New advances in nanotechnology keep pushing the smallest limits of what is possible, with this year’s March Meeting featuring over one hundred sessions exploring potential technology on the scale of the very tiny. Two physicists were among those asked to present their results in a press conference format as well.
Izhar Medalsy, of the Hebrew University in Jerusalem, described a novel method to store bits of data on a nanoscale. He combined a natural protein with clusters of silicon nanoparticles to create arrays of stored bits of information as close as 11 nanometers apart.
A slightly altered version of the aspen tree’s donut-shaped SP1 protein is an ideal scaffolding to suspend the information storing nanoparticles. Medalsy found that the ends of nucleotide strands in the protein could be manipulated to act as hooks for round silicon nanoparticles. These nano-sized semi-conducting spheres do stick out of the protein slightly, like a crystal ball over its wooden base. The individual silicon nanoparticles can then be infused with either a positive or negative electric charge to store individual bits of data. One added advantage of using such a system is that particles can exist in one of three states (positive, neutral and negative) rather than the standard binary that computer systems use today.
“The implementation of two and three states memory unit cells with a protein scaffold that can form large ordered and dense arrays suggests applications such as ultra dense and much more economic memory arrays,” Medalsy said.
Medalsy used a Langmuir Blodgett trough to arrange the proteins in a dense honeycomb film over a smooth gold surface. The proteins act as insulators between the conductive surface and the silicon particles. This allows the particles to retain their charge for several minutes under normal atmospheric pressure, and as long as a few hours in a vacuum.
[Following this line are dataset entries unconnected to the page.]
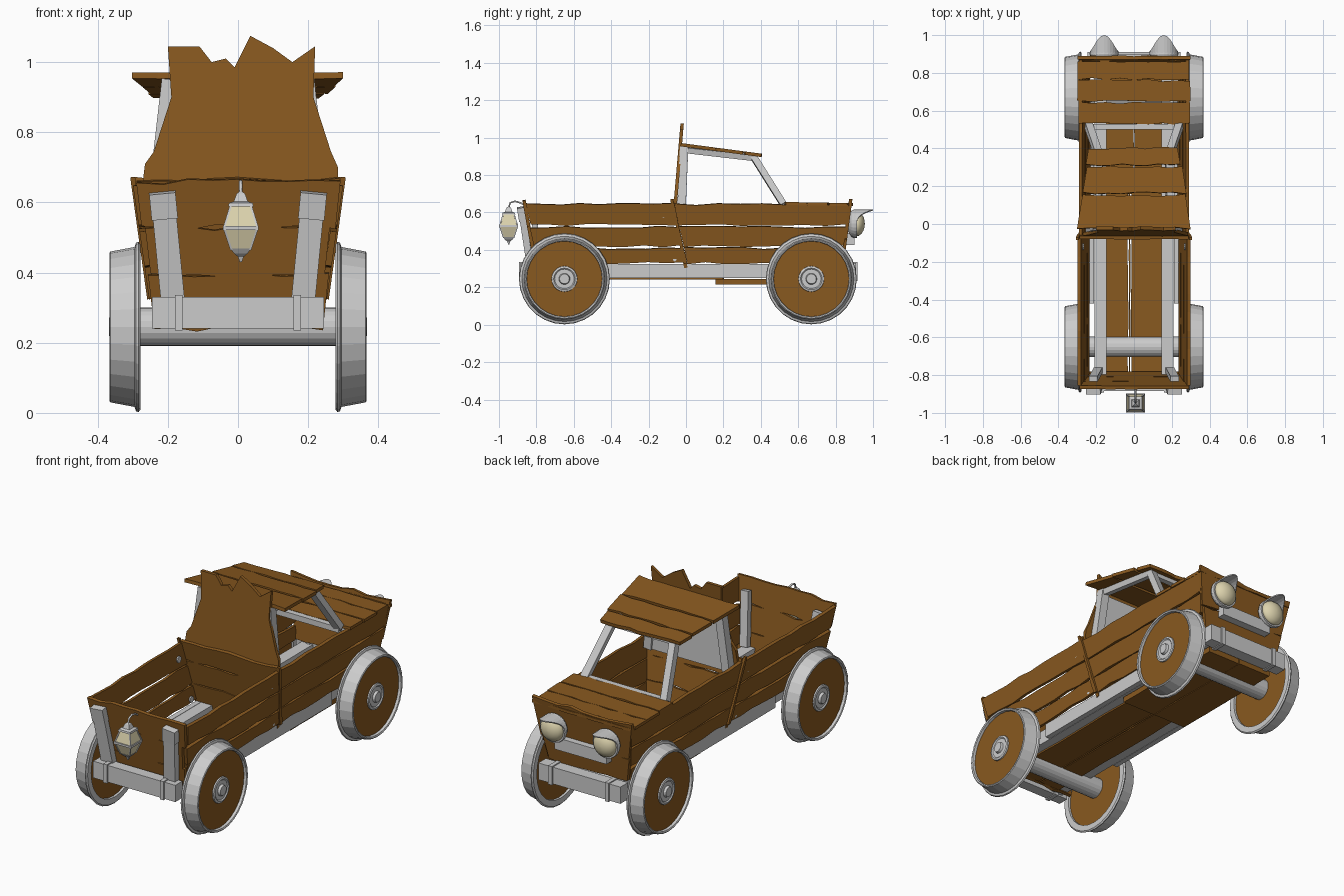
import bpy, bmesh, math, random
from mathutils import Vector as V

if "Cube" in bpy.data.objects:
    bpy.data.objects.remove(bpy.data.objects["Cube"])

random.seed(4)


def colour(name, rgb):
    m = bpy.data.materials.new(name)
    m.diffuse_color = (*rgb, 1)
    m.use_nodes = True
    m.node_tree.nodes["Principled BSDF"].inputs["Base Color"].default_value = m.diffuse_color
    return m


WOOD = colour("wood", (0.25, 0.1, 0.014))
GLASS = colour("glass", (0.72, 0.65, 0.42))


def finish(name, bm, mat=None, mirror=False, smooth=False):
    bmesh.ops.recalc_face_normals(bm, faces=bm.faces[:])
    me = bpy.data.meshes.new(name)
    bm.to_mesh(me)
    bm.free()
    ob = bpy.data.objects.new(name, me)
    bpy.context.collection.objects.link(ob)
    if mat:
        me.materials.append(mat)
    if mirror:
        ob.modifiers.new("mirror", 'MIRROR')
    if smooth:
        for p in me.polygons:
            p.use_smooth = True
    return ob


def plank(name, a0, a1, b0, b1, t=.018, j=.006, n=8, mirror=False):
    """Ragged board between edge a0-a1 and edge b0-b1."""
    a0, a1, b0, b1 = map(V, (a0, a1, b0, b1))
    along, up = (a1 - a0).normalized(), (b0 - a0).normalized()
    off = along.cross(up).normalized() * t / 2
    bm = bmesh.new()
    rows = []
    for i in range(n + 1):
        f = i / n
        end = along * random.uniform(-1, 1) * j if i in (0, n) else V()
        a = a0.lerp(a1, f) + up * random.uniform(-j, j) + end
        b = b0.lerp(b1, f) + up * random.uniform(-j, j) + end
        rows.append([bm.verts.new(p) for p in (a - off, b - off, b + off, a + off)])
    for r, s in zip(rows, rows[1:]):
        for k in range(4):
            bm.faces.new((r[k], r[(k + 1) % 4], s[(k + 1) % 4], s[k]))
    bm.faces.new(rows[0])
    bm.faces.new(rows[-1])
    return finish(name, bm, WOOD, mirror)


def panel(name, a0, a1, b0, b1, cuts, gap=.012, **kw):
    """Row of boards splitting the quad at the given fractions."""
    a0, a1, b0, b1 = map(V, (a0, a1, b0, b1))
    g = gap / 2 / (b0 - a0).length
    for i, (lo, hi) in enumerate(zip(cuts, cuts[1:])):
        lo, hi = lo + g * (lo > 0), hi - g * (hi < 1)
        plank(f"{name}_{i + 1}", a0.lerp(b0, lo), a1.lerp(b1, lo), a0.lerp(b0, hi), a1.lerp(b1, hi), **kw)


def box(name, lo, hi, mat=None, mirror=False):
    bm = bmesh.new()
    bmesh.ops.create_cube(bm, size=1)
    for v in bm.verts:
        v.co = V([(l + h) / 2 + c * (h - l) for l, h, c in zip(lo, hi, v.co)])
    return finish(name, bm, mat, mirror)


def beam(name, p, q, w, d, mirror=True):
    """Square bar from p to q, w wide and d deep."""
    p, q = V(p), V(q)
    z = (q - p).normalized()
    x = V((0, 1, 0)).cross(z).normalized()
    y = z.cross(x)
    bm = bmesh.new()
    bmesh.ops.create_cube(bm, size=1)
    for v in bm.verts:
        c = v.co.copy()
        v.co = p + (q - p) * (c.z + .5) + x * c.x * w + y * c.y * d
    return finish(name, bm, None, mirror)


def lathe(name, prof, axis, loc, n=28, mat=None, loop=False, mirror=False, smooth=False, turn=0):
    """Spin (axial, radius) points about a world axis through loc."""
    k = 'XYZ'.index(axis)
    bm = bmesh.new()
    rings = []
    for h, r in prof:
        ring = []
        for i in range(n):
            an = turn + math.tau * i / n
            c = V(loc)
            c[k] += h
            c[(k + 1) % 3] += r * math.cos(an)
            c[(k + 2) % 3] += r * math.sin(an)
            ring.append(bm.verts.new(c))
        rings.append(ring)
    pairs = list(zip(rings, rings[1:])) + ([(rings[-1], rings[0])] if loop else [])
    for r, s in pairs:
        for i in range(n):
            bm.faces.new((r[i], r[(i + 1) % n], s[(i + 1) % n], s[i]))
    if not loop:
        bm.faces.new(rings[0])
        bm.faces.new(rings[-1])
    return finish(name, bm, mat, mirror, smooth)


# Wheels: flanged metal tyre, wooden disc, hub; axles
for tag, y in (("front", -.65), ("rear", .67)):
    c = (0, y, .245)
    lathe(tag + "_tyre", [(.278, .205), (.278, .236), (.284, .243), (.291, .24), (.295, .228), (.364, .215),
                          (.367, .21), (.364, .203), (.34, .2)], 'X', c, 28, loop=True, mirror=True)
    lathe(tag + "_wheel_disc", [(.29, .206), (.35, .206)], 'X', c, 28, WOOD, mirror=True)
    lathe(tag + "_hub", [(.345, .07), (.357, .068), (.36, .058), (.355, .052), (.355, .03), (.368, .026)],
          'X', c, 20, mirror=True)
    lathe(tag + "_axle", [(-.3, .055), (.3, .055)], 'X', c, 20)

# Chassis rails and bumpers with straps
box("chassis_rail", (.145, -.84, .25), (.21, .86, .325), mirror=True)
for tag, y0, y1 in (("front", -.885, -.825), ("rear", .845, .91)):
    box(tag + "_bumper", (-.245, y0, .24), (.245, y1, .33))
    box(tag + "_bumper_strap", (.158, y0 - .008, .235), (.18, y1 + .008, .336), mirror=True)
box("sill_rail", (.212, -.42, .25), (.24, .46, .325), mirror=True)

# Floors
panel("bed_floor", (-.15, -.78, .25), (-.15, .2, .25), (.16, -.78, .25), (.16, .2, .25), (0, .4, .42, 1), j=.003)
panel("cab_floor", (-.2, .16, .23), (-.2, .84, .23), (.2, .16, .23), (.2, .84, .23), (0, .5, 1),
      gap=.004, j=.002, t=.03)

# Side boards, bed and cab sections
SIDE = (0, .27, .63, 1)
panel("bed_side", (.245, -.79, .33), (.245, -.005, .33), (.29, -.86, .645), (.29, -.075, .645), SIDE, mirror=True)
panel("cab_side", (.24, .002, .33), (.24, .83, .33), (.283, -.065, .645), (.283, .88, .645), SIDE, mirror=True)
plank("side_joint_strip", (.252, -.012, .325), (.3, -.085, .67), (.252, .006, .325), (.3, -.067, .67),
      j=.003, t=.014, mirror=True)
for i, (x, y, z) in enumerate(((.28, -.12, .58), (.248, -.06, .35))):
    lathe(f"bolt_{i + 1}", [(-.015, .017), (.004, .017), (.009, .009)], 'X', (x, y, z), 10, mirror=True)

# Gate, bulkhead and rear wall
panel("front_gate", (-.235, -.79, .24), (.235, -.79, .24), (-.285, -.865, .66), (.285, -.865, .66),
      (0, .37, .69, 1), gap=.004, j=.008)
panel("bulkhead", (-.245, 0, .3), (.245, 0, .3), (-.295, -.072, .665), (.295, -.072, .665),
      (0, .35, .7, 1), gap=.004)
panel("rear_wall", (-.235, .835, .33), (.235, .835, .33), (-.295, .88, .665), (.295, .88, .665),
      (0, .4, 1), gap=.005, j=.01)

# Gate stakes with caps
beam("gate_stake", (.18, -.825, .26), (.215, -.88, .62), .068, .035)
beam("stake_cap", (.209, -.87, .555), (.216, -.882, .628), .075, .044)
beam("inner_stake", (.19, -.775, .33), (.215, -.82, .61), .045, .03)

# Hood
panel("hood", (-.3, .53, .648), (.3, .53, .648), (-.295, .89, .642), (.295, .89, .642),
      (0, .32, .65, .92, 1), gap=.008, t=.016)

# Cab frame and windscreen pillars
beam("cab_post", (.235, -.025, .6), (.195, -.01, .95), .045, .045)
beam("roof_rail", (.195, -.02, .938), (.185, .37, .893), .04, .03)
beam("windscreen_pillar", (.185, .36, .9), (.24, .52, .645), .04, .035)
beam("roof_crossbar", (-.19, .36, .893), (.19, .36, .893), .03, .03, False)
beam("windscreen_base", (-.25, .515, .64), (.25, .515, .64), .03, .03, False)
box("cab_back_panel", (-.21, -.025, .6), (.21, -.012, .93))

# Roof
panel("roof", (-.305, -.025, .962), (.305, -.025, .962), (-.235, .4, .906), (.235, .4, .906),
      (0, .43, .78, 1), gap=.01)

# Broken cab back wall
outline = [(-.275, .63), (-.265, .71), (-.24, .745), (-.19, .9), (-.2, 1.045), (-.11, 1.045), (-.075, 1.0),
           (-.035, 1.01), (-.01, .985), (.035, 1.075), (.1, 1.04), (.155, 1.0), (.22, 1.045), (.215, .9),
           (.265, .745), (.285, .7), (.285, .63)]
bm = bmesh.new()
face = bm.faces.new([bm.verts.new((x, -.065 + (z - .66) * .085, z)) for x, z in outline])
ext = bmesh.ops.extrude_face_region(bm, geom=[face])
bmesh.ops.translate(bm, vec=(0, .018, 0), verts=[e for e in ext['geom'] if isinstance(e, bmesh.types.BMVert)])
finish("cab_back_wall", bm, WOOD)

# Headlights with visors and mount
box("headlight_mount", (-.155, .84, .425), (.155, .9, .49))
LAMP = (.158, 0, .54)
lamps = []
for s in (1, -1):
    c = (s * LAMP[0], 0, LAMP[2])
    lathe("headlight_rim", [(.865, .04), (.885, .07), (.9, .077), (.915, .075), (.915, .06)], 'Y', c, 24)
    dome = [(.91 + .046 * math.sin(a), .068 * math.cos(a)) for a in [math.radians(d) for d in (0, 20, 40, 60, 75, 88)]]
    lathe("headlight_lens", dome, 'Y', c, 24, GLASS, smooth=True)
    bm = bmesh.new()
    prev = None
    for i in range(13):
        a = math.radians(15 + 150 * i / 12)
        pts = [(c[0] + .076 * math.cos(a), y, c[2] + .076 * math.sin(a))
               for y in (.895, .915 + .085 * math.sin(a) ** 3)]
        row = [bm.verts.new(p) for p in pts]
        if prev:
            bm.faces.new((prev[0], prev[1], row[1], row[0]))
        prev = row
    finish("headlight_visor", bm).modifiers.new("thickness", 'SOLIDIFY').thickness = .006

# Hanging lantern: glass body, metal bands, corner bars and hook
L = (.008, -.948, 0)
Q = math.pi / 4
R2 = math.sqrt(2)
lathe("lantern_glass", [(.465, .026 * R2), (.528, .047 * R2), (.59, .028 * R2)], 'Z', L, 4, GLASS, turn=Q)
for nm, prof in (("cap", [(.588, .036), (.598, .034), (.603, .02), (.625, .012), (.632, .003)]),
                 ("band", [(.522, .051), (.533, .051)]),
                 ("base", [(.43, .003), (.445, .008), (.455, .02), (.468, .029)])):
    lathe("lantern_" + nm, [(h, r * R2) for h, r in prof], 'Z', L, 4, turn=Q)
for sx in (-1, 1):
    for sy in (-1, 1):
        for z0, r0 in ((.465, .027), (.59, .029)):
            beam("lantern_bar", (L[0] + sx * r0, L[1] + sy * r0, z0),
                 (L[0] + sx * .048, L[1] + sy * .048, .528), .006, .006, False)
cu = bpy.data.curves.new("lantern_hook", 'CURVE')
cu.dimensions = '3D'
cu.bevel_depth = .005
cu.bevel_resolution = 1
sp = cu.splines.new('POLY')
path = [(-.855, .635), (-.885, .652), (-.915, .66), (-.94, .652), (-.948, .625)]
sp.points.add(len(path) - 1)
for p, (y, z) in zip(sp.points, path):
    p.co = (L[0], y, z, 1)
bpy.context.collection.objects.link(bpy.data.objects.new("lantern_hook", cu))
With further development, Medalsy said that the surfaces could potentially be used to store large amounts of data more densely than today’s DVDs. Currently devices to efficiently record and later read information stored on such a dense scale do not yet exist.
A further application for Medalsy’s protein and nanoparticle combination would be to create nanoscale wires. Instead of compressing the proteins together horizontally to make a film, they could be stacked vertically so that conductive gold nanoparticles would contact each other and transfer charge along the wire. Thus far Medalsy has only been able to bring the stacked nanoparticles within 3.5 nanometers of each other, which is not close enough to transfer charge. He is continuing his research to bring the particles close enough together allow electricity to flow freely.
At the same press conference, Abha Misra of Caltech presented her new technique for manufacturing sharp metal tips for nanoprobes. Probes with carbon nanotube tips have in recent years emerged as an excellent method for technicians to manipulate nanosized objects. However up to now, when a metal coating is applied around the outside of the carbon nanotube, its tip is rounded off, limiting the probe’s effectiveness. Misra’s new technique allows iron to naturally form a tip sharp enough to work with atomic scale resolution.
“With these tips not only can we resolve problems related to the ultra high resolution imaging of nanostructures but also … to observe magnetic behavior at atomic scale in spite of using a coated material tip.” Misra said.
She began by wrapping carbon nanotubes around a thin core of iron. Upon severing these nanowires using a high-energy electron beam, the surrounding carbon tubes retract back from the end. At the same time, the energized iron core flows forward, crystallizing into points sharper than otherwise possible by simply coating the nanotubes.
This process could also be used to weld two of these nanowires together. Misra demonstrated that the excess iron that flowed out from the carbon tubes could be melted by the same high-energy electron beam and rejoined. This process could lead to future nanotechnology repair techniques.
“These probes also provide means for coupling of nanoelectronic devices, by using them as a nanoscaled soldering iron,” Misra said, “This technique adds a new functionality in nano-electromechanical systems and offers new avenues for further investigations.”